What's the ideal type of partner for this?

I think right now most of the partners you'll see will be regional-driven. They'll be vertical-focus-driven. These are the four areas where we've seen the strongest take so far. So again, life sciences and this includes medical research, this includes genomics and a number of subcategories in there. The electronic design area, so silicon 3-D design, anything where you've got renderings of things like airplanes and automobiles. On the media side, not a big surprise, post-production, game design, that sort of thing. And then the AI-ML, it's really run the gamut from research to autonomic driving and what we found is that there's a very clear line. There are some AI-ML things that are born and created in the cloud where the datasets are all up there and they tend to do that in the cloud. But where the datasets come or are required on-site, and that again, when you talk about these areas, you've got artists creating scenes and adding special effects and all the other stuff. That's where we tend to see the strongest play.

There's been a lot of commentary back and forth among some of the big-name executives in the industry about the differences between the cost of private cloud and hybrid cloud. What role do you see Igneous playing in helping contain costs of cloud rollouts?

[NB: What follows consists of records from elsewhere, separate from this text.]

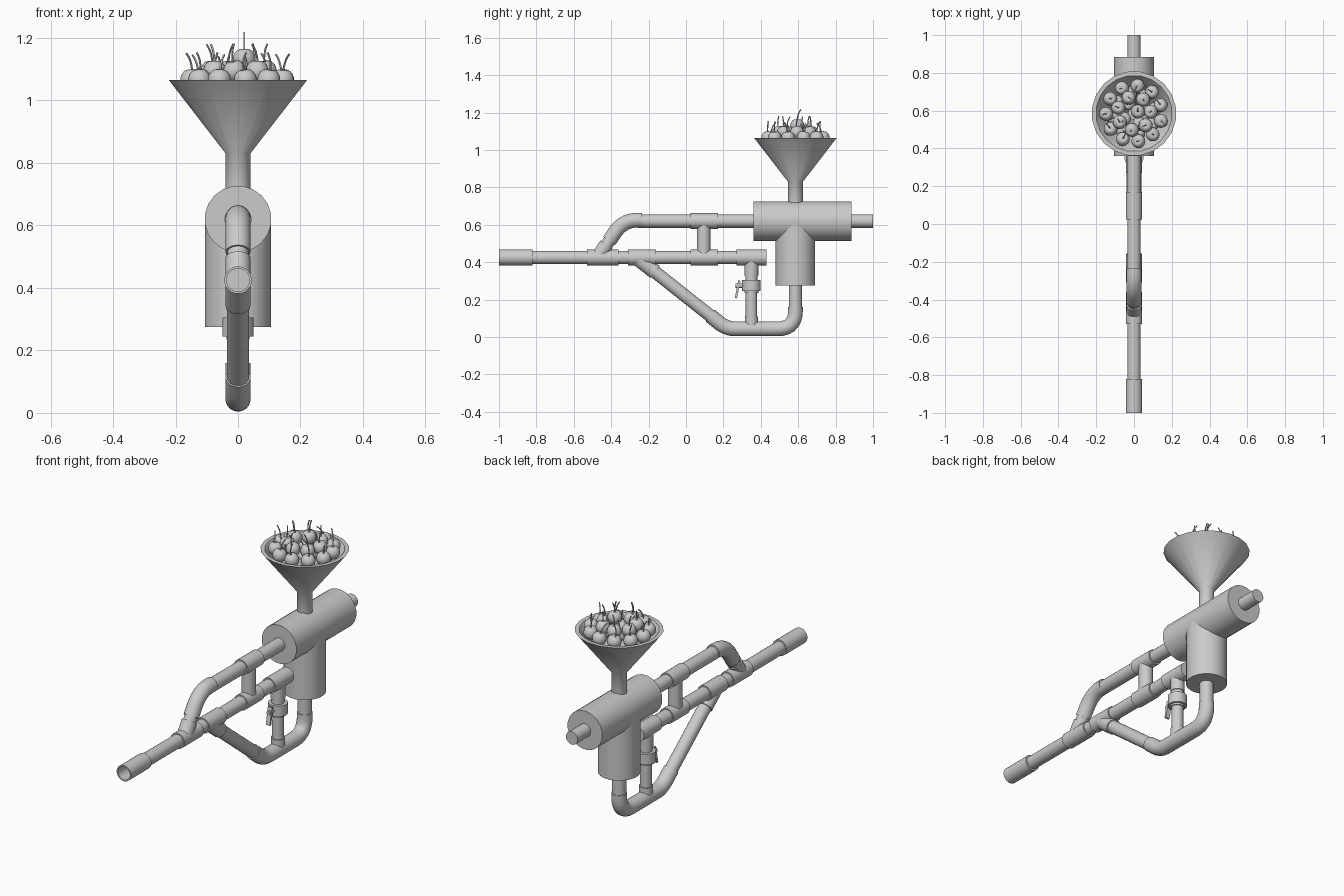
import bpy, bmesh, math, random
from mathutils import Vector, Matrix

if "Cube" in bpy.data.objects:
    bpy.data.objects.remove(bpy.data.objects["Cube"])
random.seed(4)

grey = bpy.data.materials.new("plain_grey")
grey.use_nodes = True
COLOUR = (0.6, 0.6, 0.6, 1)
grey.diffuse_color = COLOUR
grey.node_tree.nodes["Principled BSDF"].inputs["Base Color"].default_value = COLOUR


def finish(name, bm, angle=40):
    bmesh.ops.recalc_face_normals(bm, faces=bm.faces)
    mesh = bpy.data.meshes.new(name)
    bm.to_mesh(mesh)
    bm.free()
    mesh.materials.append(grey)
    obj = bpy.data.objects.new(name, mesh)
    bpy.context.collection.objects.link(obj)
    bpy.ops.object.select_all(action='DESELECT')
    obj.select_set(True)
    bpy.context.view_layer.objects.active = obj
    bpy.ops.object.shade_smooth_by_angle(angle=math.radians(angle))
    return obj


def skin(bm, rings):
    """Bridge consecutive rings of vertices and cap both ends."""
    for a, b in zip(rings, rings[1:]):
        n = len(a)
        for i in range(n):
            j = (i + 1) % n
            bm.faces.new((a[i], a[j], b[j], b[i]))
    bm.faces.new(rings[0])
    bm.faces.new(rings[-1])


def add_ring(bm, centre, u, v, r, sides):
    steps = [math.tau * (i + 0.5) / sides for i in range(sides)]
    return [bm.verts.new(centre + r * (u * math.cos(t) + v * math.sin(t))) for t in steps]


def sweep(bm, points, r, sides):
    """Round tube along a path of (y, z) points."""
    pts = [Vector((0, y, z)) for y, z in points]
    rings = []
    side = Vector((1, 0, 0))
    for i, p in enumerate(pts):
        before = (p - pts[i - 1]).normalized() if i else None
        after = (pts[i + 1] - p).normalized() if i < len(pts) - 1 else None
        tangent = ((before or after) + (after or before)).normalized()
        rings.append(add_ring(bm, p, side, tangent.cross(side), r, sides))
    skin(bm, rings)


def pipe(name, points, r, sides=20):
    bm = bmesh.new()
    sweep(bm, points, r, sides)
    return finish(name, bm)


def turned(name, profile, axis, y=0, z=0, sides=20):
    """Turn a profile of (position, radius) about the y or z axis."""
    bm = bmesh.new()
    u, v, w = Vector((1, 0, 0)), Vector((0, 1, 0)), Vector((0, 0, 1))
    if axis == "y":
        v, w = w, v
    base = Vector((0, y, z))
    skin(bm, [add_ring(bm, base + w * t, u, v, r, sides) for t, r in profile])
    return finish(name, bm)


def bend(a, corner, b, steps=7):
    """Rounded corner from a to b."""
    a, c, b = Vector(a), Vector(corner), Vector(b)
    ts = [i / steps for i in range(steps + 1)]
    return [tuple(a * (1 - t) ** 2 + c * 2 * t * (1 - t) + b * t * t) for t in ts]


# Main barrel with a hollow muzzle
BARREL, UPPER, TANK = 0.425, 0.62, 0.585
turned("muzzle", [(-0.82, 0.044), (-1, 0.044), (-1, 0.037), (-0.84, 0.037)], "y", z=BARREL)
pipe("barrel_pipe", [(-0.83, BARREL), (0.4, BARREL)], 0.036)
for name, y0, y1 in (("front_branch", -0.53, -0.36), ("lower_branch", -0.31, -0.16),
                     ("middle_tee", 0.025, 0.17), ("end_tee", 0.27, 0.43)):
    pipe(name, [(y0, BARREL), (y1, BARREL)], 0.043)

# Upper line
pipe("upper_pipe", [(-0.26, UPPER), (0.38, UPPER)], 0.036)
pipe("upper_tee", [(0.025, UPPER), (0.17, UPPER)], 0.043)
pipe("link_pipe", [(0.095, BARREL), (0.095, UPPER)], 0.037)
pipe("upper_elbow", [(-0.41, 0.515)] + bend((-0.38, 0.56), (-0.335, 0.625), (-0.26, 0.625))
     + [(-0.235, 0.625)], 0.04)
pipe("branch_stub", [(-0.465, 0.435), (-0.425, 0.495)], 0.04)
pipe("branch_neck", [(-0.43, 0.485), (-0.4, 0.53)], 0.034)

# Lower line
pipe("lower_pipe", [(-0.25, 0.415), (0.15, 0.098)], 0.035)
pipe("lower_socket", [(-0.25, 0.415), (-0.165, 0.348)], 0.041)
pipe("lower_elbows", [(0.13, 0.114)] + bend((0.16, 0.09), (0.21, 0.044), (0.26, 0.044))
     + bend((0.49, 0.044), (TANK, 0.044), (TANK, 0.14)) + [(TANK, 0.16)], 0.04)
pipe("tank_outlet", [(TANK, 0.15), (TANK, 0.3)], 0.036)

# Valve with its lever
VALVE = 0.35
turned("valve_line", [(0.045, 0.036), (0.11, 0.036), (0.11, 0.031), (0.235, 0.031),
                      (0.235, 0.038), (0.245, 0.038), (0.245, 0.05), (0.305, 0.05),
                      (0.305, 0.033), (0.33, 0.033), (0.33, 0.037), (BARREL, 0.037)],
       "z", y=VALVE)
pipe("lever_stem", [(0.265, 0.275), (0.32, 0.275)], 0.012, 10)
bm = bmesh.new()
bmesh.ops.create_cube(bm, size=1, matrix=Matrix.Translation((0, 0.276, 0.255))
                      @ Matrix.Rotation(-0.2, 4, 'X') @ Matrix.Diagonal((0.025, 0.012, 0.095, 1)))
finish("valve_lever", bm)

# Chambers
pipe("main_chamber", [(0.36, UPPER), (0.885, UPPER)], 0.107)
pipe("rear_pipe", [(0.87, UPPER), (1, UPPER)], 0.036)
pipe("lower_chamber", [(TANK, 0.275), (TANK, UPPER)], 0.107)

# Hopper funnel
turned("funnel", [(0.7, 0.04), (0.83, 0.04), (1.065, 0.224), (1.065, 0.202),
                  (0.84, 0.03), (0.72, 0.03)], "z", y=TANK)

# One fruit with a dimpled top and a curved stem, then copies in layers
R = 0.037
bm = bmesh.new()
rings = []
for i in range(11):
    a = math.pi * (0.03 + 0.94 * i / 10)
    height = -R * math.cos(a) - (0.009 if i == 10 else 0.002 if i == 9 else 0)
    rings.append(add_ring(bm, Vector((0, 0, height)), Vector((1, 0, 0)),
                          Vector((0, 1, 0)), R * math.sin(a), 14))
skin(bm, rings)
sweep(bm, bend((0, 0.025), (0, 0.06), (0.02, 0.085), 5), 0.0033, 6)
first = finish("fruit", bm, 60)


def fruit(centre):
    obj = first.copy()
    bpy.context.collection.objects.link(obj)
    lean = Matrix.Rotation(random.uniform(-0.3, 0.3), 4, 'X')
    turn = Matrix.Rotation(random.uniform(0, math.tau), 4, 'Z')
    obj.matrix_world = Matrix.Translation(centre) @ turn @ lean


for count, radius, z, phase in ((11, 0.148, 1.066, 0.3), (7, 0.088, 1.094, 0.1),
                                (4, 0.06, 1.055, 0.5), (8, 0.11, 1.02, 0.2)):
    for i in range(count):
        a = math.tau * i / count + phase
        fruit((radius * math.cos(a), TANK + radius * math.sin(a), z))
first.matrix_world = Matrix.Translation((0.02, TANK + 0.01, 1.132))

So there's two things that we do that I think are important. One is with our scan we give you the ability to understand where your data is and what the cost of the storage a platform that it's on. So we help you understand and manage that. The second is that when we do place things in the cloud because we write it as an object, we help mitigate some of the cloud costs. Because today the cloud services vendors, there's no charge beyond the telco costs to upload. And their storage costs are very cost-effective. But if you want to export items from the cloud, then that can become more pricey. And the way that our product works is we break up very large files and very small files to help manage the cost model for the cloud. … Obviously we're big proponents of the cloud, it's a great tool but like everything in life, not one tool does every job.

Do you have a sense among the customer base for what percentage are all public cloud and what percentage are hybrid?

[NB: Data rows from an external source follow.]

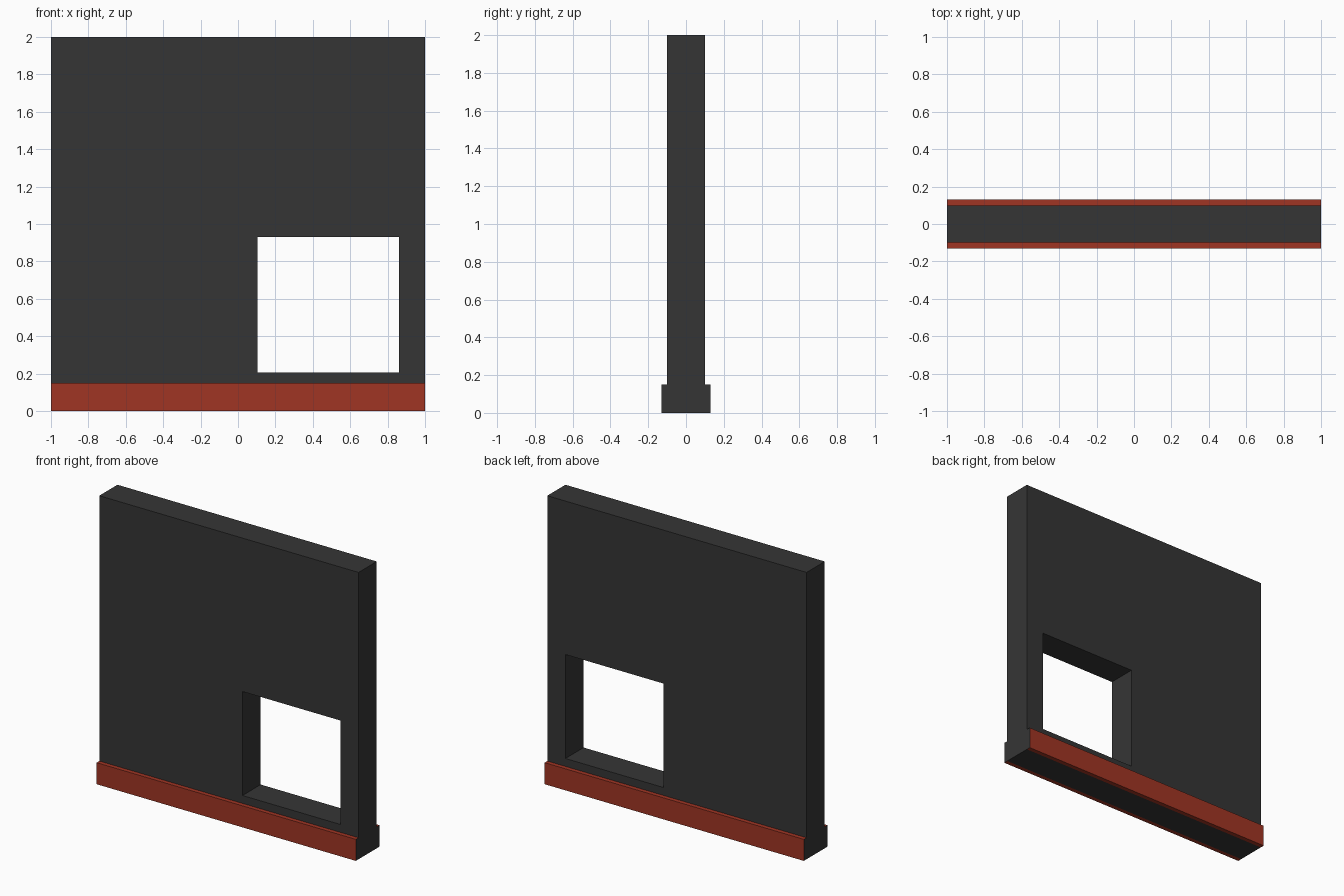
import bpy, bmesh
from mathutils import Matrix, Vector

if "Cube" in bpy.data.objects:
    bpy.data.objects.remove(bpy.data.objects["Cube"])

HALF_T, SKIRT_T, SKIRT_H = 0.10, 0.13, 0.15
X0, X1, Z0, Z1 = 0.105, 0.86, 0.205, 0.93   # opening


def material(name, rgb):
    m = bpy.data.materials.new(name)
    m.diffuse_color = (*rgb, 1)
    m.use_nodes = True
    m.node_tree.nodes["Principled BSDF"].inputs["Base Color"].default_value = m.diffuse_color
    return m


grey = material("dark grey", (0.036, 0.036, 0.036))
red = material("brick red", (0.35, 0.035, 0.017))


def box(lo, hi):
    bm = bmesh.new()
    lo, hi = Vector(lo), Vector(hi)
    bmesh.ops.create_cube(bm, size=1, matrix=Matrix.Translation((lo + hi) / 2)
                          @ Matrix.Diagonal((*(hi - lo), 1)))
    return bm


def finish(bm, name, mats):
    me = bpy.data.meshes.new(name)
    bm.to_mesh(me)
    bm.free()
    for m in mats:
        me.materials.append(m)
    ob = bpy.data.objects.new(name, me)
    bpy.context.collection.objects.link(ob)
    return ob


# Wall slab, sliced along the opening edges and the skirting top
bm = box((-1, -HALF_T, 0), (1, HALF_T, 2))
for co, no in [((X0, 0, 0), (1, 0, 0)), ((X1, 0, 0), (1, 0, 0)),
               ((0, 0, SKIRT_H), (0, 0, 1)), ((0, 0, Z0), (0, 0, 1)), ((0, 0, Z1), (0, 0, 1))]:
    bmesh.ops.bisect_plane(bm, geom=bm.verts[:] + bm.edges[:] + bm.faces[:],
                           plane_co=co, plane_no=no)
bm.normal_update()

# Opening cut through and lined; faces hidden behind the skirting removed
hole, hidden = [], []
for f in bm.faces:
    if abs(f.normal.y) > 0.5:
        c = f.calc_center_median()
        if X0 < c.x < X1 and Z0 < c.z < Z1:
            hole.append(f)
        elif c.z < SKIRT_H:
            hidden.append(f)
rim = [e for f in hole for e in f.edges]
bmesh.ops.delete(bm, geom=hole, context='FACES_ONLY')
bmesh.ops.bridge_loops(bm, edges=rim)
bmesh.ops.recalc_face_normals(bm, faces=bm.faces[:])
bmesh.ops.delete(bm, geom=hidden, context='FACES')
finish(bm, "wall", [grey])

# Skirting boards on both sides, red with grey cut ends
for name, s in (("front_skirting", -1), ("back_skirting", 1)):
    y = sorted((s * HALF_T, s * SKIRT_T))
    bm = box((-1, y[0], 0), (1, y[1], SKIRT_H))
    bm.normal_update()
    for f in bm.faces:
        f.material_index = 1 if abs(f.normal.x) > 0.5 else 0
    inner = [f for f in bm.faces if f.normal.y * s < -0.5]
    bmesh.ops.delete(bm, geom=inner, context='FACES_ONLY')
    finish(bm, name, [red, grey])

Within our customer base I would say because of the nature of the customers we've been focused on, there have got to be 90-plus percent hybrid.

What do you feel is going to be the biggest challenge for solution providers as they try to get going with you guys?

I think probably the biggest challenge is going to be working with different arms of the [customer] organization, the business owners versus the data owners. Because the data owners have a certain set of priorities and requirements, the business owners have a different set, and making sure that those two groups both get satisfied in the sales process.

How does that struggle manifest itself for partners in the field?

We've had some accounts where researchers want to do everything on their own in the cloud and don't want to use IT and vice versa. But they've had experiences of data loss. And how do you bridge the gap between IT showing that they can provide services at or near the cost of the cloud providers, with the flexibility of the cloud providers? And that I think will be the biggest challenge. The technology itself I don't think will be a challenge for people at all.

Can you talk about what the economic impact would be to a partner of adding this type of solution to their hybrid cloud or their public cloud portfolios?

From a financial impact perspective, what it will allow people to do is reallocate spend from maintenance-level investment in IT to innovation-level in IT.

How significant is the opportunity with Igneous for partners to add margin to their cloud solutions?

I think the opportunity is fairly significant, and there are two dimensions that help with that. One is that this will be a higher-margin product than I think legacy solutions they've been selling, that have been ground down over the years. And because this will enable them to work with the customer for more services, that will help them grow their margins.